▸ Provided information
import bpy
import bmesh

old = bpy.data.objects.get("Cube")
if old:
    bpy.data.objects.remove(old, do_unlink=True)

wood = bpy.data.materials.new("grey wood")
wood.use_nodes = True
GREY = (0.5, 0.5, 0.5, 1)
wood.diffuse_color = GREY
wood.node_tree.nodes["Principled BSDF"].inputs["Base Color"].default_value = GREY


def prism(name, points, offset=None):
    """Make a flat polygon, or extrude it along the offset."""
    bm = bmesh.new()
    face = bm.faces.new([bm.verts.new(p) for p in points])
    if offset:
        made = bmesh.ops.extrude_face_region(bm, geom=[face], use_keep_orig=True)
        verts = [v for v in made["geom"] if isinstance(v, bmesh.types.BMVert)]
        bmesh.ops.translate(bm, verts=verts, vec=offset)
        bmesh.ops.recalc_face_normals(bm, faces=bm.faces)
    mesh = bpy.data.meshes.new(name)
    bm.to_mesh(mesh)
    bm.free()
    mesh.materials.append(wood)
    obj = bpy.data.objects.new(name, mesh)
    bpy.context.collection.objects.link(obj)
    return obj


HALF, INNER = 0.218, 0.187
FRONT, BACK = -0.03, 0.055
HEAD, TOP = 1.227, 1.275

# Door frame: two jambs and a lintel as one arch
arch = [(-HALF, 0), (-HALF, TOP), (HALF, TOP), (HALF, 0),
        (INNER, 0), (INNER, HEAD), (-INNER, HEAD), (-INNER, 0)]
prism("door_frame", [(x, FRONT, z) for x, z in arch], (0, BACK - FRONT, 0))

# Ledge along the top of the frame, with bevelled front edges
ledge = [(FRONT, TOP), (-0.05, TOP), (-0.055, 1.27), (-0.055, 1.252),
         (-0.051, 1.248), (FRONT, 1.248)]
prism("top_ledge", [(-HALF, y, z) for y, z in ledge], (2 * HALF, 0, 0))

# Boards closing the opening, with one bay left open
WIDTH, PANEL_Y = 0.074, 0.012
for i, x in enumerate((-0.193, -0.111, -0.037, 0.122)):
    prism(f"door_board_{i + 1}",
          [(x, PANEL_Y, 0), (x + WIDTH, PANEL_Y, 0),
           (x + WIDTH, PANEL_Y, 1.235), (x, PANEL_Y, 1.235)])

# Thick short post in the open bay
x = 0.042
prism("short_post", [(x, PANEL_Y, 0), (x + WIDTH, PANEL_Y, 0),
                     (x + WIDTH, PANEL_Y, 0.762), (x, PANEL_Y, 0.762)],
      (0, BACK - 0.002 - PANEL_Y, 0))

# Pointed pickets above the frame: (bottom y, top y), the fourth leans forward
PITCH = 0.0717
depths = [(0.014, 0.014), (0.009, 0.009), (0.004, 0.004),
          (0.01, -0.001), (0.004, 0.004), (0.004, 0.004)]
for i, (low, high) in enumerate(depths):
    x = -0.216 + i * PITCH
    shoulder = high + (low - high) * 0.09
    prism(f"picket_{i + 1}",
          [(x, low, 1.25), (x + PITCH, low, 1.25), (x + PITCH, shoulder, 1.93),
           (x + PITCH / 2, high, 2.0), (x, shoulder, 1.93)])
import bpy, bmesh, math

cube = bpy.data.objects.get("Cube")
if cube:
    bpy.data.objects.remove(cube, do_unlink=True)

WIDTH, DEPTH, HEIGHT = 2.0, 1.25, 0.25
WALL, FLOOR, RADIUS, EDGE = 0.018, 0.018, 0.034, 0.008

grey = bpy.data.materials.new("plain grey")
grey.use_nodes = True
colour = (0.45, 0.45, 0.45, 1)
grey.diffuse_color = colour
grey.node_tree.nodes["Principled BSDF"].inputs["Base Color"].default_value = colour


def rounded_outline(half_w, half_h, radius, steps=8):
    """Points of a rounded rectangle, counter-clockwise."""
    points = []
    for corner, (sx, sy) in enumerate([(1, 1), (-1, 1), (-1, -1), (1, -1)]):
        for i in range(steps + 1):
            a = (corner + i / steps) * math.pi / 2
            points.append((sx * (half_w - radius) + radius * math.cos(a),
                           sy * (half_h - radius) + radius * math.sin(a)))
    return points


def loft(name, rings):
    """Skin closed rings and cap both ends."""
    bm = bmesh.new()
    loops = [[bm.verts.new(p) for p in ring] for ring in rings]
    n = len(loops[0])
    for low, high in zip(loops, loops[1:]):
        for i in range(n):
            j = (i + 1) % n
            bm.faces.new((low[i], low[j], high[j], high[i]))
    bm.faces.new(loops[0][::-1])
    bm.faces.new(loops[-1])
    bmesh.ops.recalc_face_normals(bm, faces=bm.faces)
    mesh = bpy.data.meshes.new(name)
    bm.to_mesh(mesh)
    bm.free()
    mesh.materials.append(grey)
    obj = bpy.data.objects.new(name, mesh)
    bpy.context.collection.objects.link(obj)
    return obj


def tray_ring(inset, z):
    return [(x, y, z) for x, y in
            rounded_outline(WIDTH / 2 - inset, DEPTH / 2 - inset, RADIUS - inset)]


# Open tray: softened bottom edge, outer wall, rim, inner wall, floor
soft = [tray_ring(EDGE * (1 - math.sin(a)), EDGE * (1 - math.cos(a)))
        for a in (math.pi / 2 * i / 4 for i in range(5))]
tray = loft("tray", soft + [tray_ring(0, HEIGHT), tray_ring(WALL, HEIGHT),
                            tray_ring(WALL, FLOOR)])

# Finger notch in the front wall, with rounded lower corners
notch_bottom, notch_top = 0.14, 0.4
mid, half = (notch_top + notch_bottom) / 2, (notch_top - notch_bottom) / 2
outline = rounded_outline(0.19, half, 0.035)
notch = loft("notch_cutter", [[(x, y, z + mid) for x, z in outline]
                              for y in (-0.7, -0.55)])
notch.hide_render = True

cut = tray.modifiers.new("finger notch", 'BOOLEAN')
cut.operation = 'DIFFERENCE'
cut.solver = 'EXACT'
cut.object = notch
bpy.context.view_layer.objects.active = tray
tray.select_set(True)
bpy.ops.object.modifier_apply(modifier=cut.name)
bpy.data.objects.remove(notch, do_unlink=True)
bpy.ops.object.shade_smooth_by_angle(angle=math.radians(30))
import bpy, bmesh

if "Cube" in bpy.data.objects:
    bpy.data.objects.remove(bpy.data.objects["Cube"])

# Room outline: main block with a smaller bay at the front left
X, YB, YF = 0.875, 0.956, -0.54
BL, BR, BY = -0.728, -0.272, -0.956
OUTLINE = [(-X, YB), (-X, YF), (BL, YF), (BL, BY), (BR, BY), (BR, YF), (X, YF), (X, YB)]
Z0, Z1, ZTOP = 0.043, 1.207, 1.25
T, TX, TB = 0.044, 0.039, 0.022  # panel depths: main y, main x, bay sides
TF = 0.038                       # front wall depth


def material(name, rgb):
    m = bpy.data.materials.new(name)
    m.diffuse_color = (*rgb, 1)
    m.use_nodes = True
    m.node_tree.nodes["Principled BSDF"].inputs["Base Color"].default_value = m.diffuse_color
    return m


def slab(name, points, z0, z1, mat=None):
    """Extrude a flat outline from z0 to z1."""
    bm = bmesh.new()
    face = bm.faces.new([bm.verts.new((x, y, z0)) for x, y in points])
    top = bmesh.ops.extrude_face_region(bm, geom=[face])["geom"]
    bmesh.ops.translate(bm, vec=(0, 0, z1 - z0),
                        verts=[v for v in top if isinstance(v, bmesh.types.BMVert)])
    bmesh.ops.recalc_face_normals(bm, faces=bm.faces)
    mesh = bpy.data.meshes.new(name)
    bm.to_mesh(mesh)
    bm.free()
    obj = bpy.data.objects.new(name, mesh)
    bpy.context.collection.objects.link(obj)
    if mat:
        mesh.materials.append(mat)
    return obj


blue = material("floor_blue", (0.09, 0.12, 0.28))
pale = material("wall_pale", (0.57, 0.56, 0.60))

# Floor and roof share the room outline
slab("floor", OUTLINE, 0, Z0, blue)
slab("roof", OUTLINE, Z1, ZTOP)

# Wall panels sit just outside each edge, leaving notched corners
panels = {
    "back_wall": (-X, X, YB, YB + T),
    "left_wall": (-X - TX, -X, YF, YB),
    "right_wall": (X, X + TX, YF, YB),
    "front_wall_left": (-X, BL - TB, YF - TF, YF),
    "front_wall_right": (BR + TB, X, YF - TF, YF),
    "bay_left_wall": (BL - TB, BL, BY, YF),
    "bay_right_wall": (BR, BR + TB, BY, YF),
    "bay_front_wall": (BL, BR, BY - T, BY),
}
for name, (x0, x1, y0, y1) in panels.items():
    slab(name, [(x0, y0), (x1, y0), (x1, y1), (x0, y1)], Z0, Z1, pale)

▸ Exercise description
In the listing above, the lines from the one containing "BL - TB, YF" through the one containing "for name, (x0, x1, y0, y1)" must be set down exactly, with no other lines.

▸ Solution below
    "front_wall_left": (-X, BL - TB, YF - TF, YF),
    "front_wall_right": (BR + TB, X, YF - TF, YF),
    "bay_left_wall": (BL - TB, BL, BY, YF),
    "bay_right_wall": (BR, BR + TB, BY, YF),
    "bay_front_wall": (BL, BR, BY - T, BY),
}
for name, (x0, x1, y0, y1) in panels.items():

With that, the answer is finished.